A lawyer for accused immigration fraudster Helaman Hansen failed Wednesday to convince a federal magistrate judge that her client should be released on an unsecured appearance bond.
U.S. Magistrate Judge Allison Claire said she is not convinced, based on the evidence before her, that Hansen is not a potential flight risk. Federal Defender Heather Williams told Claire, “There is no security available that we can lay our hands on,” but she suggested a bond backed up only by the signatures of Hansen and his sister.
That “is not enough,” the judge said.
Prosecutors say Hansen, 63, of Elk Grove, induced more than 500 undocumented immigrants from coast to coast to pay a total of more than $500,000 in order to secure permanent U.S. status that would relieve them of the fear of deportation.
Sign Up and Save
Get six months of free digital access to The Sacramento Bee
According to prosecutors, he lured victims of the scam with false promises of citizenship attained through a program wherein he and associates would arrange for them to be adopted as adults by American citizens. From there, prosecutors say he assured the victims, it would be a smooth pathway to naturalization.
Assistant U.S. Attorney André Espinosa told Claire at the bail hearing Wednesday that Hansen appears to be a congenital liar, has connections overseas and may have hidden assets that would facilitate flight.
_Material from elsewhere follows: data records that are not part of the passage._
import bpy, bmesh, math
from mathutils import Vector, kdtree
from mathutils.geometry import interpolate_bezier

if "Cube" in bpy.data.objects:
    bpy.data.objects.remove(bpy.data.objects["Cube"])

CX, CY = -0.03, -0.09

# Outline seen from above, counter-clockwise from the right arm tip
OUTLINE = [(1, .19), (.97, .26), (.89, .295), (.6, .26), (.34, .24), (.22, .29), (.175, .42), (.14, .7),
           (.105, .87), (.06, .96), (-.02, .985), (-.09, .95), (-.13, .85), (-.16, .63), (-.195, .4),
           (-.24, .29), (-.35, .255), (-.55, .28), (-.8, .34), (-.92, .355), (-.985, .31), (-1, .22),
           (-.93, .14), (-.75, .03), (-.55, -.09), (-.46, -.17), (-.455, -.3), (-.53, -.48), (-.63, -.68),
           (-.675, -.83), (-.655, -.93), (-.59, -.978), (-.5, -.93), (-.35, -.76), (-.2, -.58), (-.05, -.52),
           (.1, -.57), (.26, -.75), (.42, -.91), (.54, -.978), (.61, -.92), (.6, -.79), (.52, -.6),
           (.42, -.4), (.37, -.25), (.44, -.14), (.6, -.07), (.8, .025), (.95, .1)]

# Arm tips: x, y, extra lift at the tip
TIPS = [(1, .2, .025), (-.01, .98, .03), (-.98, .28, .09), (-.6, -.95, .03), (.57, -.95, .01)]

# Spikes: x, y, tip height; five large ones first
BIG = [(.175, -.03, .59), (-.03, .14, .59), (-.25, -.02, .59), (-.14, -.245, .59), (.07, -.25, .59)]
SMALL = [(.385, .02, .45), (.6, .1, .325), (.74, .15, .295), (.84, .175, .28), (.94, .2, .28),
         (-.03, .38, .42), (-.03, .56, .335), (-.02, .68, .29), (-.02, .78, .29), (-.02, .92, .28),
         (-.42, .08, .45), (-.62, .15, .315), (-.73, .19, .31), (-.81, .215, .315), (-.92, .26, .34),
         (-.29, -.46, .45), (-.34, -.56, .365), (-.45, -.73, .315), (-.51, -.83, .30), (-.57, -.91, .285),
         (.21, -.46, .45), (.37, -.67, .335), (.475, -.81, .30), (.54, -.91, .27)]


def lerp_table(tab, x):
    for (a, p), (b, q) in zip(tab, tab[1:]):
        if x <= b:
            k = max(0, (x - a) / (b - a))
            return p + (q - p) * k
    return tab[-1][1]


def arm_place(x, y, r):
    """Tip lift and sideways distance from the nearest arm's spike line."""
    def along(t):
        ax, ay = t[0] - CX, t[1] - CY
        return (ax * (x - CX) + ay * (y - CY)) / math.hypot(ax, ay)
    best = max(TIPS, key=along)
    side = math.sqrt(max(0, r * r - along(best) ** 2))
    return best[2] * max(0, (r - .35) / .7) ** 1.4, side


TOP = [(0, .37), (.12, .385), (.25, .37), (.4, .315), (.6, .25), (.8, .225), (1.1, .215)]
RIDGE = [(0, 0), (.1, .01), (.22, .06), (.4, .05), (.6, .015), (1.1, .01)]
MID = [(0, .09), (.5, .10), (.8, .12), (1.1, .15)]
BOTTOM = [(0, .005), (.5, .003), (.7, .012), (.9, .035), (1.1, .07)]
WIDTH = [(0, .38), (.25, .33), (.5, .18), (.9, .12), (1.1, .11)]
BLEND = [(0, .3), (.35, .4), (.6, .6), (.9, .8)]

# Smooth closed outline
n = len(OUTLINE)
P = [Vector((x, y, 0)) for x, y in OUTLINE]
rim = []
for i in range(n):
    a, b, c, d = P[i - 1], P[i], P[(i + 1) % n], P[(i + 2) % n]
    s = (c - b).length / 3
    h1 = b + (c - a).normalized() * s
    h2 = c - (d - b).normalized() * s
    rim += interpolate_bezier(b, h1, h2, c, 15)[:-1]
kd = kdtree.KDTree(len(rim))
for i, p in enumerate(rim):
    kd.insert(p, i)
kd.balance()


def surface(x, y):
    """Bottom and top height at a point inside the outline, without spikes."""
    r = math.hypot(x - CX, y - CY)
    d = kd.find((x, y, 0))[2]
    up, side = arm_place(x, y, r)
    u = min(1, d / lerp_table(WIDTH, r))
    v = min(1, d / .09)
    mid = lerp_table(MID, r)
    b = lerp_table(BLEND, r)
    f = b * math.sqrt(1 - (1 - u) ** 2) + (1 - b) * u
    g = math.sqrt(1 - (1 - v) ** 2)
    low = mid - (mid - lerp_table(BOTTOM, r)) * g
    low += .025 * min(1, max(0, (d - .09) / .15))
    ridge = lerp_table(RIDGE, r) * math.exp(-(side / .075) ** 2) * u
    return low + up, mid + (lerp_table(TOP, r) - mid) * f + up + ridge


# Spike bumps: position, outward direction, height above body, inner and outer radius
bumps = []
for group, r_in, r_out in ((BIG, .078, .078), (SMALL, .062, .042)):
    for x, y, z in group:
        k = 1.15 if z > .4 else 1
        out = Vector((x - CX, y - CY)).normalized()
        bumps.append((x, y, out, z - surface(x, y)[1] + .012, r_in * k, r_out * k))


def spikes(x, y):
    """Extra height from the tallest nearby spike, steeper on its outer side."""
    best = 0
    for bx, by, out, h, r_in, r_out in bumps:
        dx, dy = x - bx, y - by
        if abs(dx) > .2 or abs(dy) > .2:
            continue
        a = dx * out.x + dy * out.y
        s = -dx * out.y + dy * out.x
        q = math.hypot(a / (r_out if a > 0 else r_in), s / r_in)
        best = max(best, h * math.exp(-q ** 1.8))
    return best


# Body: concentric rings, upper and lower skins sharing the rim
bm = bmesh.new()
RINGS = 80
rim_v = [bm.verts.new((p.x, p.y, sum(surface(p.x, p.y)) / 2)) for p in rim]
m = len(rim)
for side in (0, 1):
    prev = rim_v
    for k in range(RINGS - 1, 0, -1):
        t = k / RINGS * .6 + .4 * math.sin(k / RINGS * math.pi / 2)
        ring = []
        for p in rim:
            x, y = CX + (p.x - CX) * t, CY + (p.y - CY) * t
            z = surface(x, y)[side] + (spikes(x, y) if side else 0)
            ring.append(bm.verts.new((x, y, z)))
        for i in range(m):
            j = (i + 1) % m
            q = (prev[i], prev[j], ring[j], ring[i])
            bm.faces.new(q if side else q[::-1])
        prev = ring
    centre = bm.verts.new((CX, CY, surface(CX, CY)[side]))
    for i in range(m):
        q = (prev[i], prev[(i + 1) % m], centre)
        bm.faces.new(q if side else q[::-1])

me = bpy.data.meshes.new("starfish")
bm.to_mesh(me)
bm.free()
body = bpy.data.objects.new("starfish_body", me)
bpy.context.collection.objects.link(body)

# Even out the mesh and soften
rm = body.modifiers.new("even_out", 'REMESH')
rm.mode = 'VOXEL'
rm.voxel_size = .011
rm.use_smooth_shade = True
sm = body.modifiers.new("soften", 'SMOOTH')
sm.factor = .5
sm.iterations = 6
His arguments carried the day.
Claire said Hansen’s “extensive international contacts and the possibility he has access to a lot of financial resources that have not been disclosed” creates concerns that were not allayed by Williams’ arguments.
The federal defender acknowledged that Hansen “moved from Australia, but that was 16 years ago, (he) does have significant ties, including family members, elsewhere.” However, Williams said, she is confident Claire could impose conditions on his pretrial release that would ensure his presence at in-court proceedings.
Hansen’s wife was in the courtroom with his passport and was prepared to surrender it to the government, Williams added.
Culminating an investigation of more than a year by FBI and Department of Homeland Security agents, Hansen was arrested last Thursday after being indicted on 12 counts of fraud and one count of conspiracy. He entered a plea of not guilty Friday.
Prosecutors say Hansen found success initially among natives of Fiji and expanded from there to other immigrant communities.
A Jan. 18 article in The Fiji Times Online said that Hansen, in a YouTube video, had threatened hundreds of undocumented immigrants that unless they attended a Jan. 31 meeting he would “release the names of overstayers to Homeland Security.”
A biography posted online by Hansen says: “Dr. Hansen has obtained several degrees: Bachelor of Arts Degree, Bachelors of Science in Electrical Engineering, Bachelors of Science in Business, Masters of Business Administration, and a Doctorate Degree in Business and Marketing Management.
“Amid his great accomplishments in the business field, he also found time to expand his education in fields such as Psychology, Business Law, Human Relations Management, Community Leadership, and Migration Law.”
The biography says he was born in Auckland, New Zealand, in 1952. It says he worked in Australia “in hotel management with large tourist organizations, as a product manager for an auto engineering manufacturing company, as a general project manager for the British Petroleum Oil Company and was the Chief Migration Adviser for the Australian Federal Government.
“He is married … and is the proud father of three children, 23 grand children, and the excited father of 18 adopted children,” the bio reads.
Denny Walsh: 916-321-1189